Alton CUSD 11 Succeeds in Educating More Students with IEPs in General Education
Alton CUSD 11 Decreases Reliance on Self Contained Special Education Placements
Alton Middle School, Alton CUSD 11, SPP Data Demonstrates Access to General Education Settings for Students with IEPs
Replication District CUSD 300 Starts to Turn Curve of SPP Indicators in Desired Direction
OSS for Illinois High School Students with RENEW Plans (N=39 Students) Number of OSS and ODRs
Alton High School Student ODRs and GPA During RENEW (N=3 Students) Number of ODRs GPA (4.0 = A)
Student’s Behavior Improvement with RENEW Number of ODRs and OSS
IL PBIS Number of Schools Applying for Recognition & Percentage of Implementing Schools that Applied 4=Always; 1=Never District Invests in Tier 3 Coaching Improved Outcomes for Students with IEPs
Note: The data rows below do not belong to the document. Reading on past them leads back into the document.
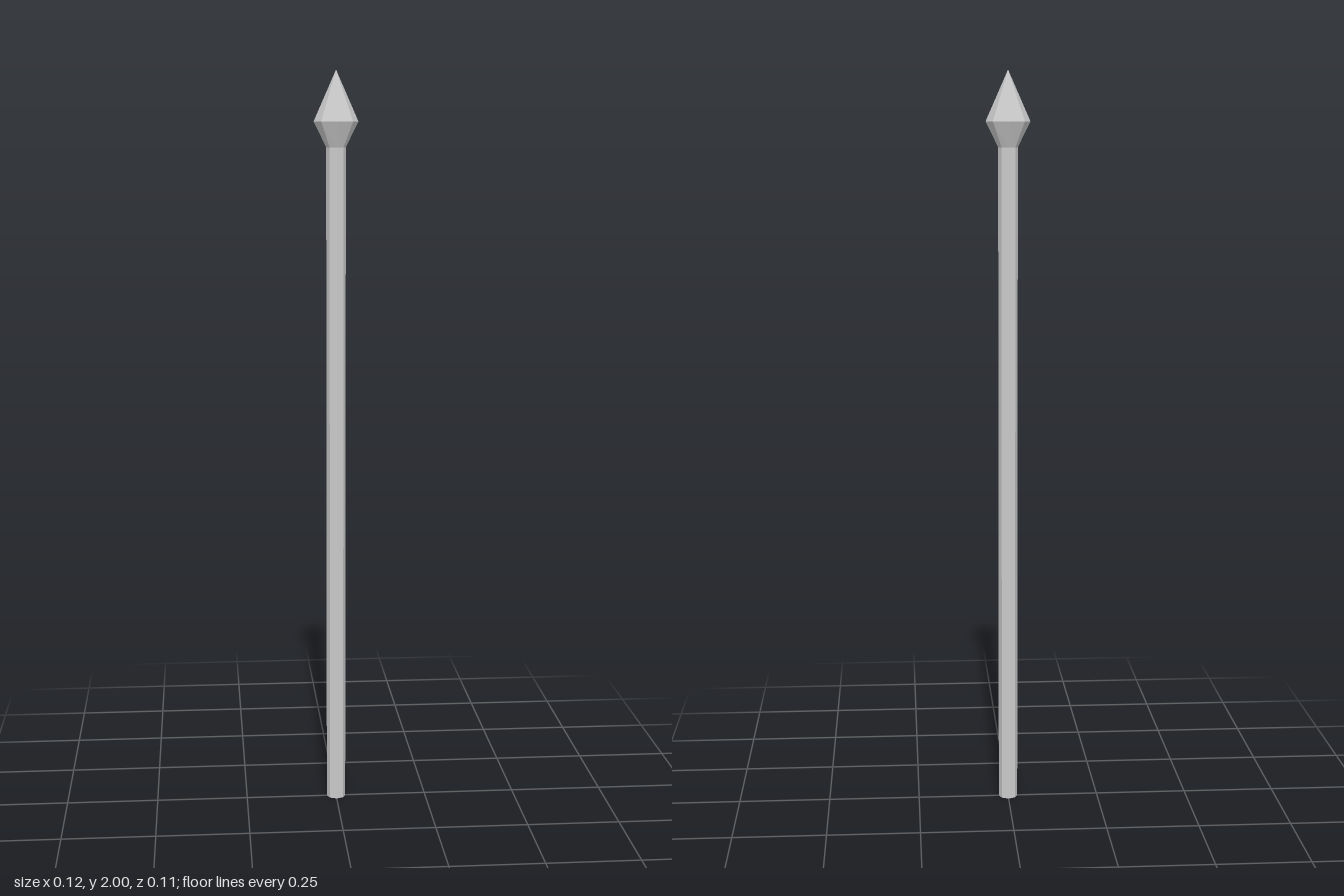
import * as THREE from 'three';

const SIDES = 8;
const SHAFT_RADIUS = 0.026;
const NECK_Y = 1.8;

export function createModel() {
  const model = new THREE.Group();
  model.name = 'spear';
  const material = new THREE.MeshStandardMaterial({ color: 0xcccccc, flatShading: true });

  // Adds an eight-sided turned part from [radius, height] points, bottom to top
  const addTurned = (name, profile) => {
    const points = profile.map(([r, y]) => new THREE.Vector2(r, y));
    const mesh = new THREE.Mesh(new THREE.LatheGeometry(points, SIDES), material);
    mesh.name = name;
    model.add(mesh);
    return mesh;
  };

  // Straight pole with a closed butt
  addTurned('shaft', [[0, 0], [SHAFT_RADIUS, 0], [SHAFT_RADIUS, NECK_Y]]);

  // Pointed head, flaring from the pole and slightly flattened front to back
  const head = addTurned('spearhead', [[SHAFT_RADIUS, NECK_Y], [0.059, 1.867], [0, 2]]);
  const position = head.geometry.attributes.position;
  for (let i = 0; i < position.count; i++) {
    if (position.getY(i) > NECK_Y + 0.01) position.setZ(i, position.getZ(i) * 0.9);
  }
  head.geometry.computeVertexNormals();

  return model;
}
Students with IEPs Benefit Equally from PBIS IL PBIS Number of Schools Applying for Recognition & Percentage of Implementing Schools that Applied Percentage of ODRs
Missouri Schoolwide Positive Behavior Support Contextual Information: Student Demographics School Implementation Levels
MO SW-PBS Implementation and Outcomes for Students with IEPs Attendance Regular Class Placement Greater than 79%
Attendance & Placement Students with IEPs in MO SW-PBS schools implementing with fidelity across tiers of support have attendance as good if not better than those of ALL Missouri schools or Non-SW-PBS schools Students with IEPs in MO SW-PBS schools implementing with fidelity across tiers of support have Regular Education placement at greater than 79% is in most cases equal to or greater than Non-SW-PBS schools
MO SW-PBS Implementation and Outcomes for Students with IEPs Missouri Assessment Program (MAP) – Communication Arts – Math
“MAP” Communication Arts & Math Trends for Students with IEPs in MO SW- PBS schools on the Missouri Assessment Program (MAP) year end tests show improvements over time by levels of implementation/recognition across both Communication Arts and Math.